THE ROTATIONAL DYNAMICS OF ATMOSPHERIC ICE: ELECTRICAL AND AERODYNAMIC TORQUES
WEINHEIMER, ANDREW JOHN
Doctor of Philosophy

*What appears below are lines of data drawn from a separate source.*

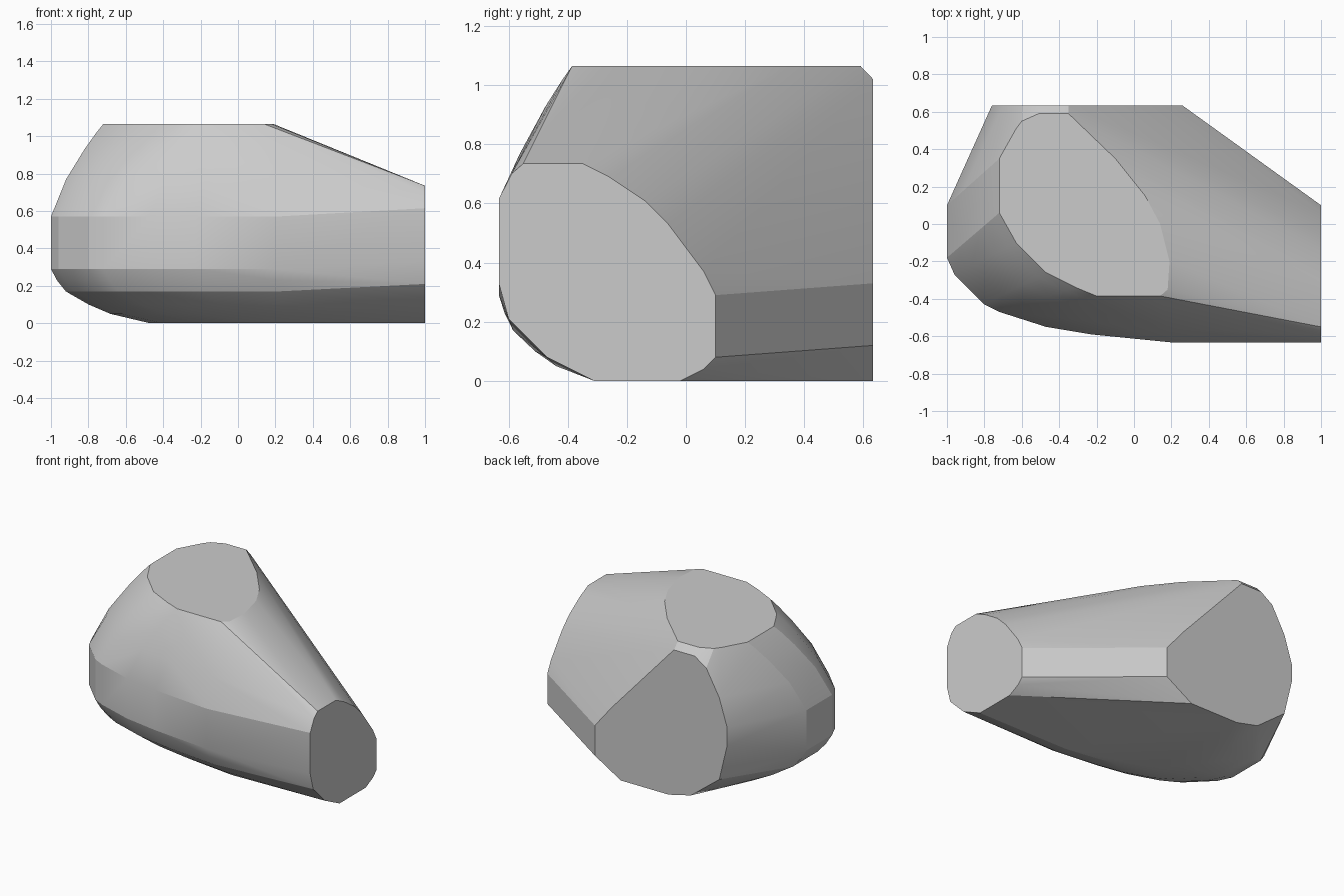
import bpy, bmesh, math

if "Cube" in bpy.data.objects:
    bpy.data.objects.remove(bpy.data.objects["Cube"])

TOP, BACK, FRONT = 1.065, 0.633, -0.633

# End face at x = 1, as (y, z)
end_face = [(FRONT, .615), (-.59, .70), (-.55, .735), (-.35, .735), (-.26, .69), (-.14, .61),
            (-.06, .53), (.06, .37), (.10, .29), (.10, .08), (.06, .04), (-.02, 0),
            (-.31, 0), (-.47, .08), (-.60, .21), (FRONT, .33)]
# Top face, as (x, y)
top_face = [(-.72, .35), (-.72, .06), (-.63, -.10), (-.47, -.26), (-.31, -.34), (-.20, -.385),
            (.14, -.385), (.18, -.35), (.19, -.20), (.14, 0), (.06, .15), (-.10, .35),
            (-.35, .59), (-.51, .59), (-.60, .55), (-.63, .51)]
# Back face, as (x, z)
back_face = [(.26, .33), (.26, .12), (.06, 0), (-.31, 0), (-.48, .04), (-.70, .21), (-.76, .46),
             (-.76, .59), (-.70, .78), (-.60, .96), (-.51, 1.02), (-.35, 1.02), (.13, .49)]

# Rounded side: widest contour and the outlines it narrows to above and below
middle = [(-1, .10), (-1, -.18), (-.96, -.27), (-.80, -.43), (-.72, -.47), (-.47, -.55),
          (-.23, -.59), (.20, FRONT)]
upper = [(-.72, .35), (-.72, .06), (-.63, -.10), (-.47, -.26), (-.31, -.34), (-.20, -.385),
         (0, -.385), (.14, -.385)]
lower = [(-.47, .35), (-.47, .10), (-.40, -.02), (-.28, -.14), (-.18, -.20), (-.05, -.25),
         (.10, -.28), (.30, -.31)]


def ring(target, z, amount):
    return [(a + (c - a) * amount, b + (d - b) * amount, z)
            for (a, b), (c, d) in zip(middle, target)]


points = [(1, y, z) for y, z in end_face]
points += [(x, y, TOP) for x, y in top_face]
points += [(x, BACK, z) for x, z in back_face]
for z, amount in [(.57, 0), (.77, .29), (.93, .64), (1.02, .87)]:
    points += ring(upper, z, amount)
for z, amount in [(.29, 0), (.23, .06), (.17, .15), (.10, .38), (.05, .6), (0, 1)]:
    points += ring(lower, z, amount)

# Faceted stone body wrapped around all outlines
bm = bmesh.new()
for p in points:
    bm.verts.new(p)
bmesh.ops.convex_hull(bm, input=bm.verts[:])
bmesh.ops.delete(bm, geom=[v for v in bm.verts if not v.link_faces], context='VERTS')
bmesh.ops.dissolve_limit(bm, angle_limit=math.radians(1), verts=bm.verts[:], edges=bm.edges[:])
bmesh.ops.recalc_face_normals(bm, faces=bm.faces[:])
mesh = bpy.data.meshes.new("stone")
bm.to_mesh(mesh)
bm.free()
stone = bpy.data.objects.new("stone", mesh)
bpy.context.collection.objects.link(stone)

grey = bpy.data.materials.new("stone grey")
grey.diffuse_color = (.6, .6, .6, 1)
grey.use_nodes = True
grey.node_tree.nodes["Principled BSDF"].inputs["Base Color"].default_value = grey.diffuse_color
mesh.materials.append(grey)

# Soft rounded side, crisp cut faces
bpy.context.view_layer.objects.active = stone
stone.select_set(True)
bpy.ops.object.shade_smooth_by_angle(angle=math.radians(18))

The rotational motion of atmospheric ice particles is analyzed to determine the conditions under which the particles align with atmospheric electric fields. The particle shapes are approximated by prolate and oblate spheroids and may be treated as conductors or dielectrics, depending on the speed of the rotation in relation to the electric response times. At low Reynolds numbers, the electrical torque is opposed by a Stokes drag torque. The resulting equation of motion is that of a damped pendulum oscillator. At higher Reynolds numbers, the electrical torque competes with an aerodynamic torque which itself attempts to produce an alignment of the ice crystals not necessarily compatible with that for the electrical torque. This aerodynamic torque is investigated in some detail in Chapter 1. In Chapter 2, the dynamics of a spectrum of ice particle shapes and sizes in a wide range of electric fields is examined. Numerical values are obtained for the relevant characteristic times and torque ratios, and the different dynamical regimes are delineated. It is found that electric fields of at least 1 kV/m, or perhaps 10 kV/m, are required to produce significant alignment. The significance of these results and the possibilities for further research are briefly discussed.